    Droplet-based single-cell method development has stalled in the past years. The field has been overtaken by commercial solutions that optimized performance, but at much higher costs and without any possibility for customization. More recently, combinatorial indexing methods (e.g. SPLIT-seq) have gained popularity, requiring no specialized equipment and offering the possibility to massively increase output, but at the cost of reduced sensitivity.

    De Rop et al. introduce a flexible microfluidics-based single-cell genomics technology that expands and improves over previously existing custom droplet-based scRNA-seq protocols (inDrops and Drop-seq) in several directions: better data quality, simplified workflow, high-cell recovery, and flexibility towards other single-cell applications, as exemplified by HyDrop-based single-cell ATAC-seq.

    This is a much welcome development in the field and one that will hopefully stir the further development and optimization of custom droplet-based single-cell protocols (multi-ome, scChIP, and beyond).

  3. Reviewer #2 (Public Review):

    The authors present HyDrop as a flexible open-source and non-commercial microfluidic platform for scATAC and scRNA-seq using custom dissolvable hydrogel beads loaded with barcoded oligos. Optimisation, quality assurance and benchmarking experiments show that HyDrop performs well compared to inDrop and Drop-seq platforms. Moreover, the manuscript contains new datasets generated with this platform to show its sensitivity and use in studying cellular heterogeneity in a range of model organisms. Its flexibility should allow the research community to develop and implement new and custom workflows on this platform, including single-cell multi-omics technologies.

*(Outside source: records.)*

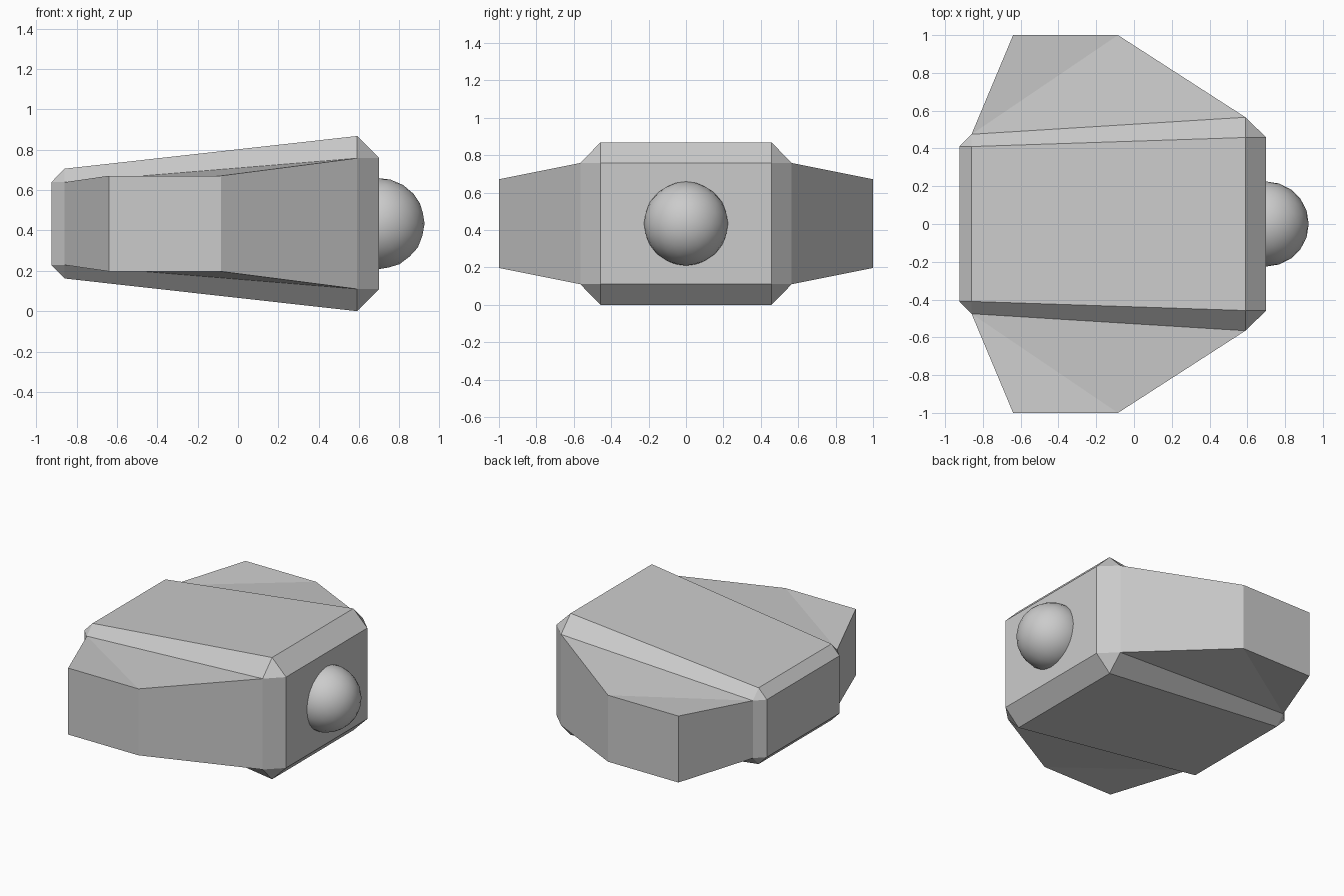
import bpy, bmesh
from math import radians

cube = bpy.data.objects.get("Cube")
if cube:
    bpy.data.objects.remove(cube, do_unlink=True)

MID_Z = 0.434          # height of the horizontal symmetry plane
SIGNS = (-1, 1)

grey = bpy.data.materials.new("plain grey")
grey.use_nodes = True
grey.diffuse_color = (0.6, 0.6, 0.6, 1)
grey.node_tree.nodes["Principled BSDF"].inputs["Base Color"].default_value = (0.6, 0.6, 0.6, 1)


def finish(bm, name):
    bmesh.ops.recalc_face_normals(bm, faces=bm.faces[:])
    mesh = bpy.data.meshes.new(name)
    bm.to_mesh(mesh)
    bm.free()
    mesh.materials.append(grey)
    obj = bpy.data.objects.new(name, mesh)
    bpy.context.collection.objects.link(obj)
    return obj


# Body: tapered block with every edge chamfered
# Each end: cap x, shoulder x, flat half width, full half width, flat half height, full half height
body_ends = [(-0.925, -0.86, 0.41, 0.475, 0.205, 0.272),
             (0.70, 0.59, 0.458, 0.565, 0.324, 0.434)]
bm = bmesh.new()
for cap, shoulder, flat_y, full_y, flat_z, full_z in body_ends:
    for sy in SIGNS:
        for sz in SIGNS:
            for x, y, z in ((cap, flat_y, flat_z), (shoulder, full_y, flat_z),
                            (shoulder, flat_y, full_z)):
                bm.verts.new((x, sy * y, MID_Z + sz * z))
bmesh.ops.convex_hull(bm, input=bm.verts[:])
bmesh.ops.dissolve_limit(bm, angle_limit=radians(2), verts=bm.verts[:], edges=bm.edges[:])
finish(bm, "body")

# Wings: wedges from the body sides to a narrow outer face
# Outline points: x, distance from centre line, half height
outline = [(-0.86, 0.475, 0.205), (0.59, 0.565, 0.324),
           (-0.085, 1.0, 0.237), (-0.64, 1.0, 0.237)]
for name, side in (("right_wing", -1), ("left_wing", 1)):
    bm = bmesh.new()
    low, high = ([bm.verts.new((x, side * y, MID_Z + sz * h)) for x, y, h in outline]
                 for sz in SIGNS)
    for ring in (low, high):
        bm.faces.new((ring[0], ring[1], ring[2]))
        bm.faces.new((ring[0], ring[2], ring[3]))
    for i in range(4):
        j = (i + 1) % 4
        bm.faces.new((low[i], low[j], high[j], high[i]))
    finish(bm, name)

# Round knob half sunk into the large end
bm = bmesh.new()
bmesh.ops.create_icosphere(bm, subdivisions=3, radius=0.225)
bmesh.ops.translate(bm, verts=bm.verts[:], vec=(0.70, 0, MID_Z))
for face in bm.faces:
    face.smooth = True
finish(bm, "end_knob")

    Strengths:

    1. This manuscript describes the development of three protocols for an open-source droplet-microfluidics based single-cell genomics platform, HyDrop. The protocols are described in detail in the materials and methods and in the accompanying documentation on protocols.io.
      Small note to make here is that the source of some reagents is not explicitly mentioned. This is particularly important, for instance, for the source of the transposase used in the workflows. This should be remedied to enhance the ease of adoption and to avoid confusion.
    2. The set of experiments designed to test the performance of the described methods was very well designed and included explanations for the rationale behind the choices made, and were convincingly executed. The conclusions on his performance are well supported by the presented evidence, which is clearly described and explained. Importantly, inclusion of these 'technical' data allows the readers to assess the quality for themselves in the context that is most relevant to them.
    3. The applications of HyDrop for scATAC and scRNA-seq on human, mouse and drosophila samples support the notion of a robust platform that should be broadly applicable in other areas as well.
    4. The use of a single microfluidic chip design for both scATAC and scRNA-seq is elegant. At the same time the 3-inlet chip (cells, beads and oil, akin to the 10X design) may limit some applications in the future. However, the open-source nature of the platform will allow users to also adapt the chip design if desired.

    Weaknesses:

    1. The only concern for the HyDrop platform is that it may not be easy ('plug-and-play') to implement for non-specialist labs. As such, its adoption will likely be linked to some sort of support for such users.
      However, this detracts nothing from the validity of the presented manuscript that will fulfill an urgent need for a high-performing non-commercial platform to make single-cell genomics more equitable.